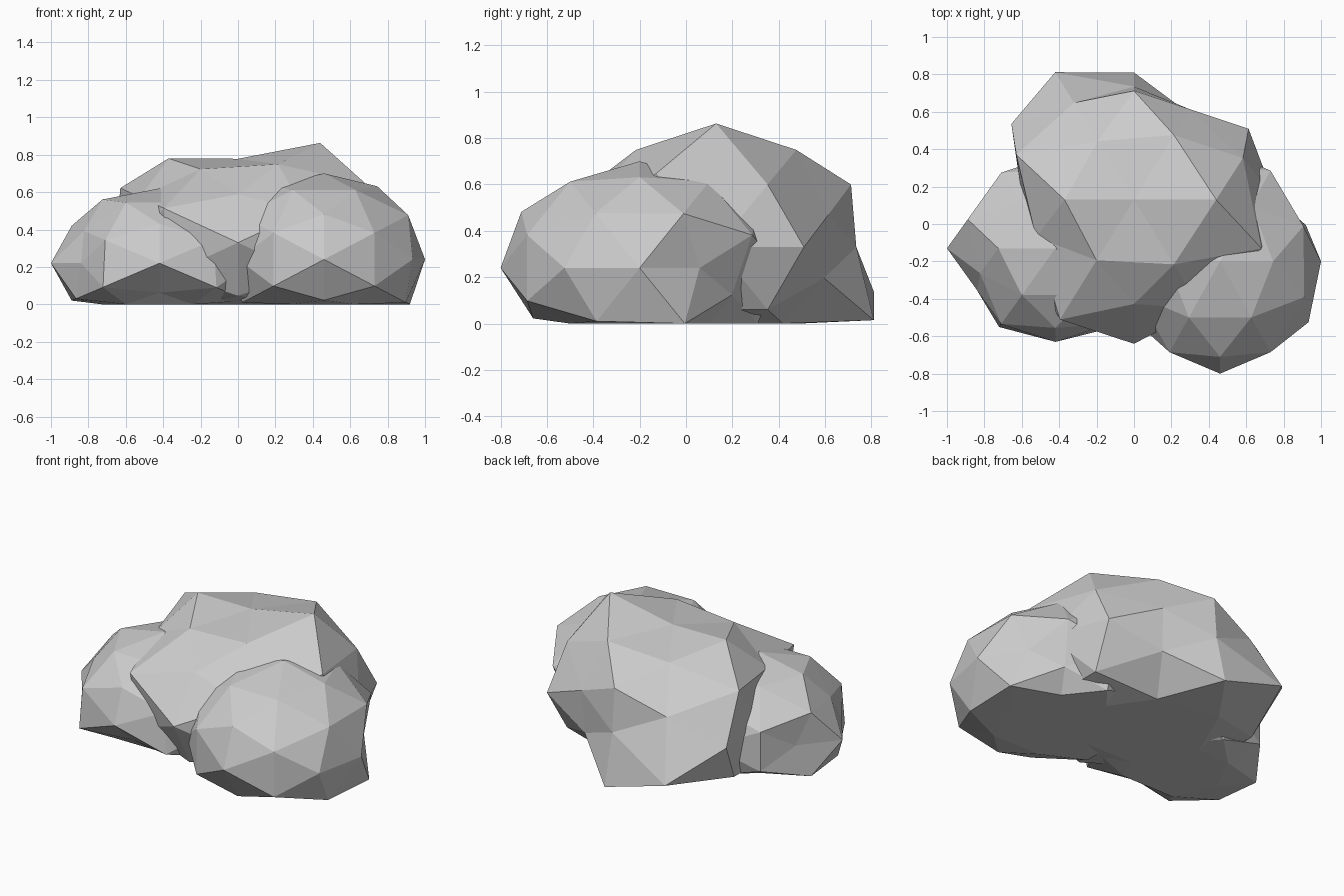
import bpy, bmesh
from itertools import product
from mathutils import Vector

if "Cube" in bpy.data.objects:
    bpy.data.objects.remove(bpy.data.objects["Cube"])


def sphere_dirs():
    """The 42 directions of a once-divided icosahedron standing on the axes."""
    kinds = [(1, 0, 0), (0, 1, 0), (0, 0, 1),
             (.526, 0, .851), (.851, .526, 0), (0, .851, .526),
             (.5, .809, .309), (.809, .309, .5), (.309, .5, .809)]
    found = set()
    for k in kinds:
        for s in product((1, -1), repeat=3):
            found.add(tuple(a * b + 0.0 for a, b in zip(k, s)))
    return sorted(found)


def rock(name, center, radii, pushes):
    """Stretched ball with single corners pushed in or out, cut flat at the ground.
    Push keys are the corner directions in tenths."""
    bm = bmesh.new()
    place = {}
    for d in sphere_dirs():
        f = pushes.get(tuple(round(c * 10) for c in d), 1.0)
        p = Vector([c + r * a * f for c, r, a in zip(center, radii, d)])
        p.z = max(p.z, 0.0)
        place[bm.verts.new(Vector(d).normalized())] = p
    bmesh.ops.convex_hull(bm, input=bm.verts[:])
    bmesh.ops.recalc_face_normals(bm, faces=bm.faces[:])
    for v, p in place.items():
        v.co = p
    mesh = bpy.data.meshes.new(name)
    bm.to_mesh(mesh)
    bm.free()
    ob = bpy.data.objects.new(name, mesh)
    bpy.context.collection.objects.link(ob)
    return ob


# Large boulder at the back
rock("main_boulder", (0, .13, .33), (.72, .72, .54), {
    (0, 0, 10): .83, (5, 0, 9): 1.16, (-5, 0, 9): .98,
    (3, 5, 8): .96, (-3, 5, 8): .87, (3, -5, 8): .96, (-3, -5, 8): .90,
    (0, 9, 5): .95, (0, 9, -5): 1.11, (0, -9, 5): .91, (0, -9, -5): 1.0,
    (0, -10, 0): 1.07, (0, 10, 0): .84, (10, 0, 0): 1.05, (-10, 0, 0): .83,
    (-9, 5, 0): 1.07, (-9, -5, 0): .9,
    (8, -3, 5): 1.17, (-8, 3, 5): 1.08, (-8, -3, 5): .9,
    (5, 8, 3): .83, (5, 8, -3): .8, (-5, 8, 3): .89, (-5, 8, -3): 1.17,
    (-5, -8, 3): 1.1, (3, 5, -8): .8,
})

# Smaller boulder at the front right
rock("right_boulder", (.46, -.20, .24), (.54, .60, .46), {
    (9, 5, 0): .82, (9, -5, 0): 1.03, (8, 3, 5): 1.02, (8, 3, -5): 1.05,
    (8, -3, 5): 1.03, (5, 8, -3): .82, (0, -9, -5): .9,
})

# Smaller boulder at the front left
rock("left_boulder", (-.42, -.13, .22), (.58, .50, .40), {
    (-8, -3, 5): .86, (-9, -5, 0): .85, (-9, 5, 0): .82, (-8, -3, -5): .95,
    (-5, -8, -3): 1.04, (0, -9, -5): .75, (5, -8, -3): 1.05,
})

********************

▶ Exercise brief: Please reproduce, exactly as they appear above, the lines from the line containing "found = set()" up to and including the line containing "f = pushes.get(tuple(round(c".

▶ Result of this exercise:
    found = set()
    for k in kinds:
        for s in product((1, -1), repeat=3):
            found.add(tuple(a * b + 0.0 for a, b in zip(k, s)))
    return sorted(found)


def rock(name, center, radii, pushes):
    """Stretched ball with single corners pushed in or out, cut flat at the ground.
    Push keys are the corner directions in tenths."""
    bm = bmesh.new()
    place = {}
    for d in sphere_dirs():
        f = pushes.get(tuple(round(c * 10) for c in d), 1.0)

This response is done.